Last Fourth of July, we decided we wanted to be a little lazy. But as the hot weekend approached, we also wanted to get out in the woods. Unfortunately, we did not reserve a campground spot anywhere (we would have had to have done it in March anyway) and we just didn’t feel like dealing with the early take-off time and wrestling with the crowds required to secure a spot up in the backcountry at a wilderness lake—especially with kids in tow. But I did know of a peaceful meadow and wooded spot along a creek just about two miles down the tail in a nearby wilderness area, so I thought why don’t we just chill out on a little backpack foray and set up camp there for the weekend?

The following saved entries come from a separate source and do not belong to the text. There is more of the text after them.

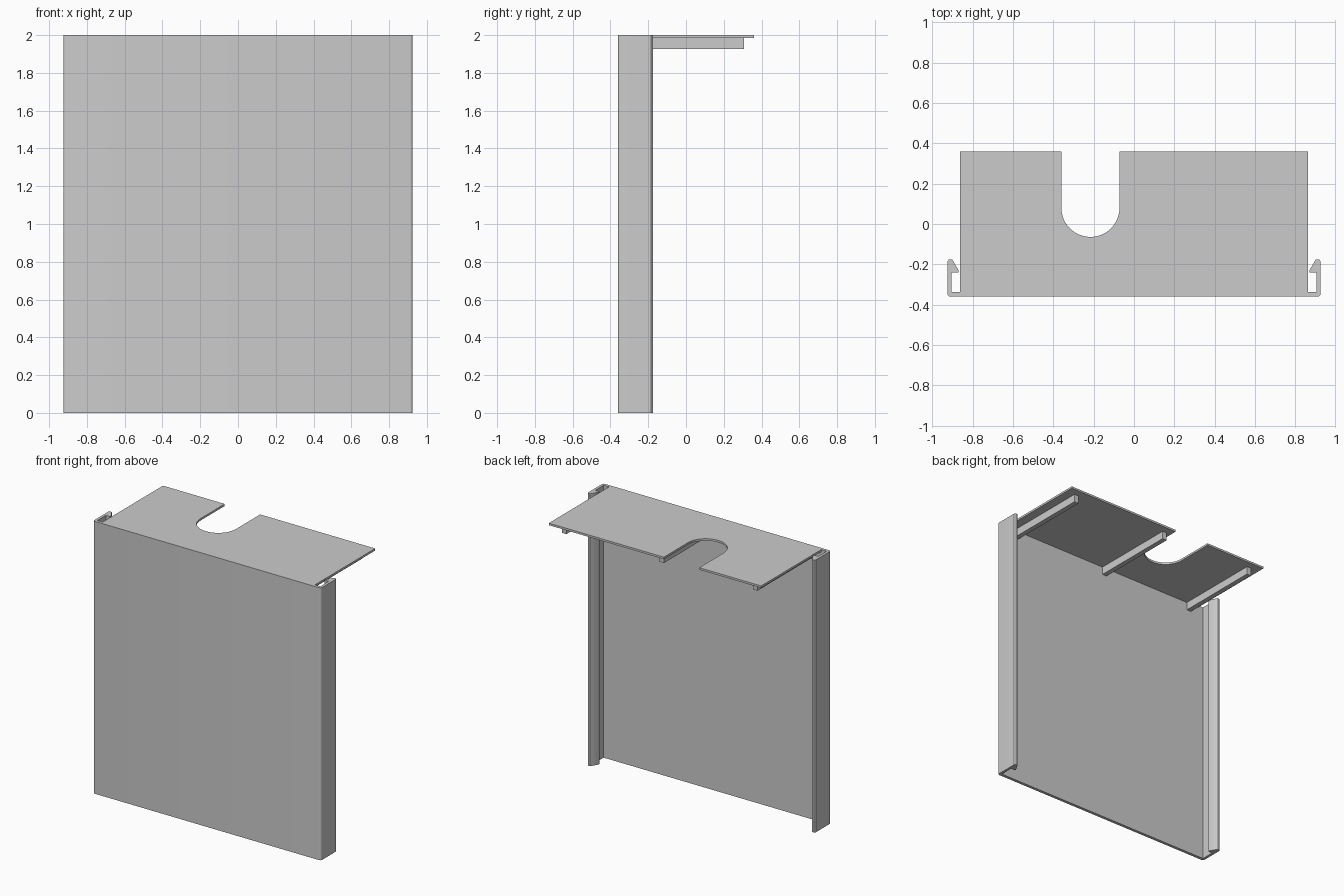
import bpy, bmesh, math

if "Cube" in bpy.data.objects:
    bpy.data.objects.remove(bpy.data.objects["Cube"])

def extrude_outline(name, pts, z0, z1):
    """Solid prism from a closed xy outline."""
    bm = bmesh.new()
    face = bm.faces.new([bm.verts.new((x, y, z0)) for x, y in pts])
    new = bmesh.ops.extrude_face_region(bm, geom=[face])["geom"]
    verts = [v for v in new if isinstance(v, bmesh.types.BMVert)]
    bmesh.ops.translate(bm, verts=verts, vec=(0, 0, z1 - z0))
    bmesh.ops.recalc_face_normals(bm, faces=bm.faces)
    mesh = bpy.data.meshes.new(name)
    bm.to_mesh(mesh)
    bm.free()
    obj = bpy.data.objects.new(name, mesh)
    bpy.context.collection.objects.link(obj)
    return obj

def arc(cx, cy, r, a0, a1, n):
    return [(cx + r * math.cos(math.radians(a0 + (a1 - a0) * i / n)),
             cy + r * math.sin(math.radians(a0 + (a1 - a0) * i / n))) for i in range(n + 1)]

def smooth(obj):
    bpy.ops.object.select_all(action="DESELECT")
    obj.select_set(True)
    bpy.context.view_layer.objects.active = obj
    bpy.ops.object.shade_smooth_by_angle(angle=math.radians(31))

FRONT, BACK, INNER = -0.36, 0.36, -0.338
TOP, PLATE_Z = 2.0, 1.985

# Front panel with returned sides and hooked snap edges, full height
half = arc(0.91, FRONT + 0.015, 0.015, -90, 0, 5)
half += [(0.925, -0.185), (0.917, -0.175), (0.902, -0.175),
         (0.871, -0.228), (0.871, -0.24), (0.905, -0.24), (0.905, INNER)]
panel = extrude_outline("front_panel", half + [(-x, y) for x, y in reversed(half)], 0, TOP)
smooth(panel)

# Top shelf with a round-ended notch in the back edge
notch_x, notch_y, notch_r = -0.216, 0.08, 0.144
outline = [(-0.862, INNER), (0.862, INNER), (0.862, BACK), (notch_x + notch_r, BACK)]
outline += arc(notch_x, notch_y, notch_r, 0, -180, 32)
outline += [(notch_x - notch_r, BACK), (-0.862, BACK)]
smooth(extrude_outline("top_shelf", outline, PLATE_Z, TOP))

# Support ribs under the shelf
for name, x in (("left_rib", -0.778), ("middle_rib", -0.018), ("right_rib", 0.775)):
    w = 0.018
    extrude_outline(name, [(x - w, INNER), (x + w, INNER), (x + w, 0.307), (x - w, 0.307)],
                    1.927, PLATE_Z)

It was the perfect plan: My wife, two kids and I did some leisurely packing, watched some Friday night Netflix, slept in a bit the next morning and then hiked in to the meadow spot. From there, we simply enjoyed the pleasure of being in the woods. We set up a hammock. We cast tenkara flies into the creek. We made sandwiches and soup on the camp stove. The next morning, we even day-hiked to a lake. But most of all, we sat back and read books.
I confess I am the ultimate biblio-nerd. My bedside is a pile of books in the process of being read (Bruce Springsteen’s outstanding autobiography), on my to-read list (William Finnegan’s Barbarian Days, Viet Thanh Nguyen’s The Sympathizer) and read long ago but left within easy reach because they give me comfort (Italo Calvino’s Invisible Cities, Bertrand Russell’s The History of Western Philosophy). The only problem is that I find my book reading time crunched these days. Sure, blame it on technology: Reading sports scores or the latest Trump shenanigans on my iPhone is an easy comfort. Plus, reading is tough with eyeballs fried from workdays spent scanning screens. I’m no Luddite—I actually think this technology has made our lives hassle-free in many ways and certainly it has made it easier to work as a freelance writer and editor, but it has definitely cut into the time we spend enjoying books.
Even before smart phones, my favorite place to read has always been the backcountry. There’s a silence and change in our perception of the passing of time that makes it easier to immerse yourself in the printed page. In the 1990s, I spent years working for the U.S. Forest Service, building trails and fighting fires in Montana’s Madison Valley. It was the greatest stretch of pleasurable binge reading in my life. In my sleeping bag or in camp, I devoured Russian novels (and somehow the dirt in Lëvin’s fingernails when he tills the land felt more earned, the tragedy of Prince Myshkin more unfair). I read a manual on celestial navigation as I lay back tracing the stars. Hoping to climb the mountain, I dug into Jonathan Waterman’s In the Shadow of Denali (and it still thrills me to have him write for this magazine). I flew along as Carlos Castenada transformed into a crow, and later I hiked alone watching birds.
I love when I reach a place like our Fourth of July meadow where the phone no longer has service. My wife and kids feel the same way. We don’t miss it. We find a spot in the grass or by a tree or in the hammock and turn the pages. On this trip, I read the biologist E.O. Wilson, who is, I think, one of the most important voices of our time. His words felt more urgent out here: “We are drowning in information,” he writes, “while starving for wisdom.”